* Aims for 10 trln yen revenue by 2018/19
* Targets growth in auto, housing, B2B ops
* Sees risks in Tesla battery project
(Rewrites with details of long-term targets, restructuring
By Reiji Murai
TOKYO, March 27 Panasonic Corp laid out
plans for a rebound to record revenue within five years, while
boosting planned spending on a restructuring that is recasting
the one-time leading consumer electronics maker as a supplier to
A blueprint for the financial year to March 2019 aims for a
near doubling of sales to the auto sector, a 50 percent rise in
the housing sector and a one-third increase in a
business-to-business arm that includes aviation, energy and
As Panasonic shrinks or abandons unprofitable businesses
after $15 billion in combined net losses over the last two

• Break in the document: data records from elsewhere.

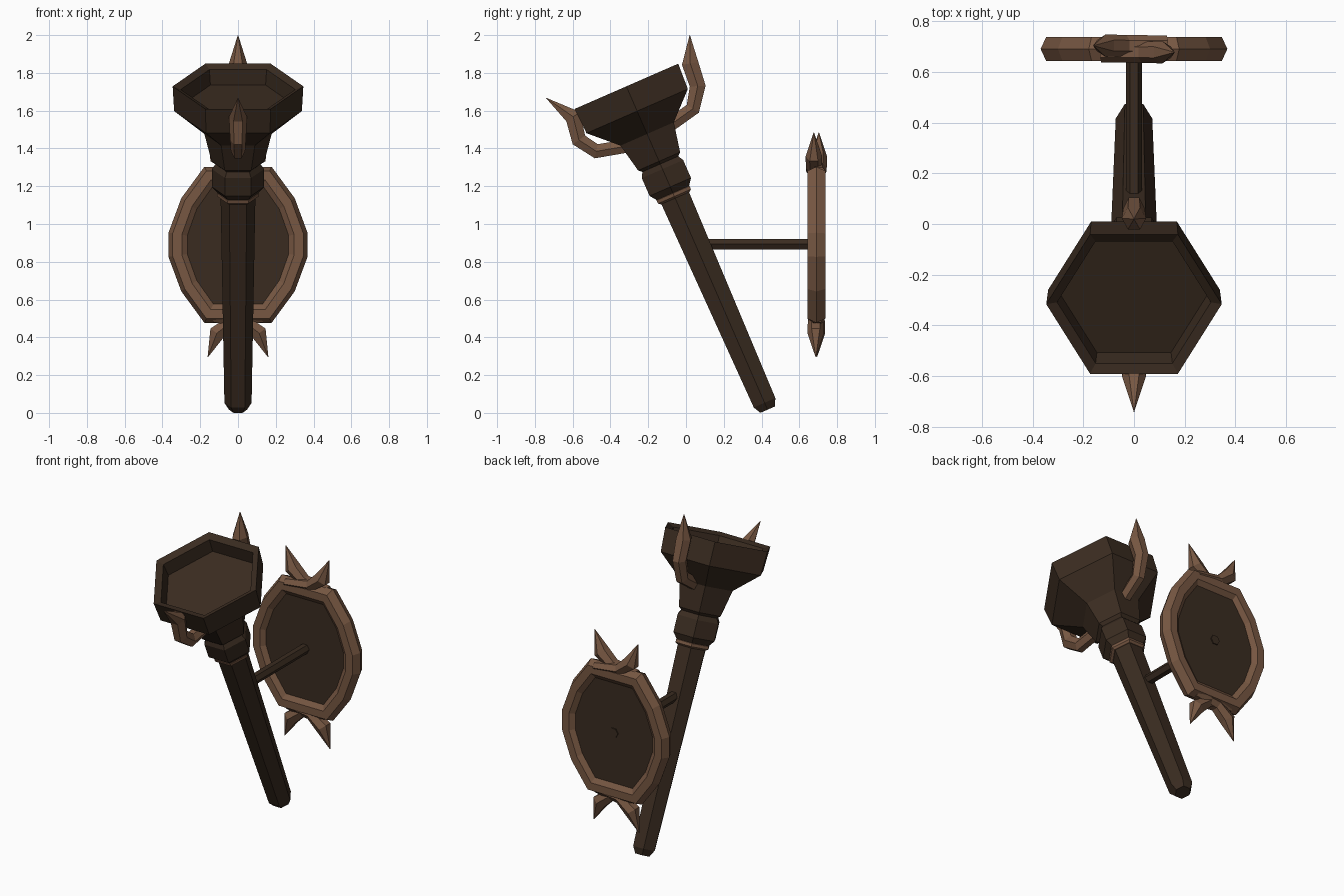
import bpy, bmesh, math
from mathutils import Vector, Matrix

if "Cube" in bpy.data.objects:
    bpy.data.objects.remove(bpy.data.objects["Cube"])


def material(name, rgb):
    m = bpy.data.materials.new(name)
    m.diffuse_color = (*rgb, 1)
    m.use_nodes = True
    m.node_tree.nodes["Principled BSDF"].inputs["Base Color"].default_value = m.diffuse_color
    return m


DARK = material("dark wood", (0.042, 0.0245, 0.0145))
TAN = material("tan bronze", (0.185, 0.096, 0.055))


def build(name, rings, mat, closed=False):
    """Skin a list of equal-sized vertex loops; cap the ends unless closed."""
    n, k = len(rings[0]), len(rings)
    verts = [v for r in rings for v in r]
    faces = []
    for i in range(k if closed else k - 1):
        a, b = i * n, ((i + 1) % k) * n
        for j in range(n):
            q = (j + 1) % n
            faces.append((a + j, a + q, b + q, b + j))
    if not closed:
        faces += [tuple(range(n))[::-1], tuple(range((k - 1) * n, k * n))]
    me = bpy.data.meshes.new(name)
    me.from_pydata(verts, [], faces)
    me.materials.append(mat)
    ob = bpy.data.objects.new(name, me)
    bpy.context.collection.objects.link(ob)
    bm = bmesh.new()
    bm.from_mesh(me)
    bmesh.ops.recalc_face_normals(bm, faces=bm.faces)
    bm.to_mesh(me)
    bm.free()
    return ob


def hex_lathe(name, profile, mat, matrix):
    rings = [[matrix @ Vector((r * math.cos(a), r * math.sin(a), t))
              for a in (math.pi / 3 * i for i in range(6))] for r, t in profile]
    return build(name, rings, mat)


def horn(name, path, mat, to_world):
    """Six-sided tapering spike along (a, b, half thickness, half depth)."""
    pts = [Vector(p[:2]) for p in path]
    rings = []
    for i, (a, b, w, d) in enumerate(path):
        tan = Vector((0, 0))
        if i > 0:
            tan += (pts[i] - pts[i - 1]).normalized()
        if i < len(pts) - 1:
            tan += (pts[i + 1] - pts[i]).normalized()
        tan.normalize()
        side = Vector((-tan.y, tan.x))
        ring = []
        for s, o in ((1, .5), (1, -.5), (0, -1), (-1, -.5), (-1, .5), (0, 1)):
            p = pts[i] + side * (s * w)
            ring.append(to_world(p.x, p.y, o * d))
        rings.append(ring)
    return build(name, rings, mat)


# Tilted torch
tilt = Matrix.Translation((0, 0.432, 0.017)) @ Matrix.Rotation(math.radians(23.6), 4, 'X')
hex_lathe("handle", [(.048, 0), (.072, .04), (.093, 1.275)], DARK, tilt)
hex_lathe("handle_ring", [(.095, 1.222), (.11, 1.232), (.11, 1.25), (.095, 1.26)], TAN, tilt)
hex_lathe("collar", [(.108, 1.252), (.138, 1.287), (.138, 1.39), (.12, 1.418), (.12, 1.437)], DARK, tilt)
hex_lathe("cup", [(.115, 1.415), (.14, 1.435), (.178, 1.593), (.338, 1.725), (.346, 1.868),
                  (.303, 1.85), (.292, 1.765)], DARK, tilt)

# Horns on the front and back of the cup
in_yz = lambda a, b, o: (o, a, b)
horn("front_horn", [(-.27, 1.42, .035, .035), (-.475, 1.385, .038, .038), (-.567, 1.445, .04, .042),
                    (-.597, 1.568, .044, .048), (-.74, 1.667, .001, .001)], TAN, in_yz)
horn("back_horn", [(-.09, 1.52, .035, .035), (.036, 1.61, .038, .038), (.062, 1.73, .042, .042),
                   (.022, 1.85, .044, .048), (.02, 2.0, .001, .001)], TAN, in_yz)

# Wall plate: twelve-sided oval rim with a flat panel
CY, CZ = 0.69, 0.89
quad = [(.368, .064), (.30, .247), (.178, .413)]
oval = (quad + [(-x, z) for x, z in quad[::-1]]
        + [(-x, -z) for x, z in quad] + [(x, -z) for x, z in quad[::-1]])


def oval_loop(inset, y):
    return [Vector((x * (1 - inset / .365), CY + y, CZ + z * (1 - inset / .413))) for x, z in oval]


section = [(0, 0), (.022, .048), (.07, .048), (.10, .025), (.10, -.025), (.07, -.048), (.022, -.048)]
build("plate_rim", [oval_loop(i, y) for i, y in section], TAN, closed=True)
build("plate_panel", [oval_loop(.08, -.026), oval_loop(.08, .026)], DARK)

# Crossed spikes above and below the plate
for sz, level, shift in ((1, "upper", .013), (-1, "lower", .003)):
    for sx, side in ((1, "right"), (-1, "left")):
        dy = -sx * shift
        horn(f"{level}_{side}_spike",
             [(-.13, .385, .025, .04), (.03, .405, .032, .042), (.112, .468, .042, .044),
              (.16, .595, .001, .001)],
             TAN, lambda a, b, o: (sx * a, CY + dy + o, CZ + sz * b))

# Rod joining the torch to the plate
rod = Matrix.Translation((0, 0, .893)) @ Matrix.Rotation(-math.pi / 2, 4, 'X')
hex_lathe("support_rod", [(.031, .03), (.031, .722)], DARK, rod)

business years, the company on Thursday topped up total planned
spending on restructuring this financial year and next to at
least 300 billion yen, from 250 billion.
It shut a sprawling plasma TV production complex near Osaka
in western Japan while selling off chip plants both in Japan and
overseas to foreign firms, although it retains a loss-making LCD
operation that it expects to continue losing money in the
2014/15 financial year.
The company is aiming for 10 trillion yen ($98 billion) in
revenue in 2018/19, up more than one-third from the 7.4 trillion
yen it is projecting for the current year ending on March 31.
Revenue has shrunk 20 percent in the six years since its
previous record revenue of 9.1 trillion yen in 2006/07.
"We're shifting our resources to get in step with growth
areas," Panasonic President Kazuhiro Tsuga said.
Acquisitions would be a part of the rapid growth in the auto
and housing sectors, the company said.
Panasonic also aims to bolster its business in emerging
markets and will post Senior Managing Director Yoshihiko Yamada
to India next month, the first executive from the very top
echelons of the company ever to be posted abroad.
For the financial year starting next month, Panasonic said
it will aim for an operating profit of 310 billion yen, up 15
percent from its projected profit for the current year, on
revenue of 7.75 trillion, up 4.7 percent.
Tsuga acknowledged his company faced risks in what could be
one of its biggest investment projects of the next few years: a
$4 billion to $5 billion lithium ion battery plant planned by
electric vehicle maker Tesla Motors Inc.
He offered no new information about Panasonic's plans for
the project, saying only: "There's no doubt the investment risk
is substantial, so at the moment I can't talk about our
Tesla, which uses Panasonic batteries in its vehicles, said
it would invest $2 billion in the project, which by 2020 aims to
be producing more lithium ion batteries annually than were
produced worldwide last year.
It added that partners, which it presumed would include
Panasonic and other suppliers, would cover the remaining cost.
($1 = 102.3100 Japanese Yen)
(Writing by Edmund Klamann; Editing by David Holmes)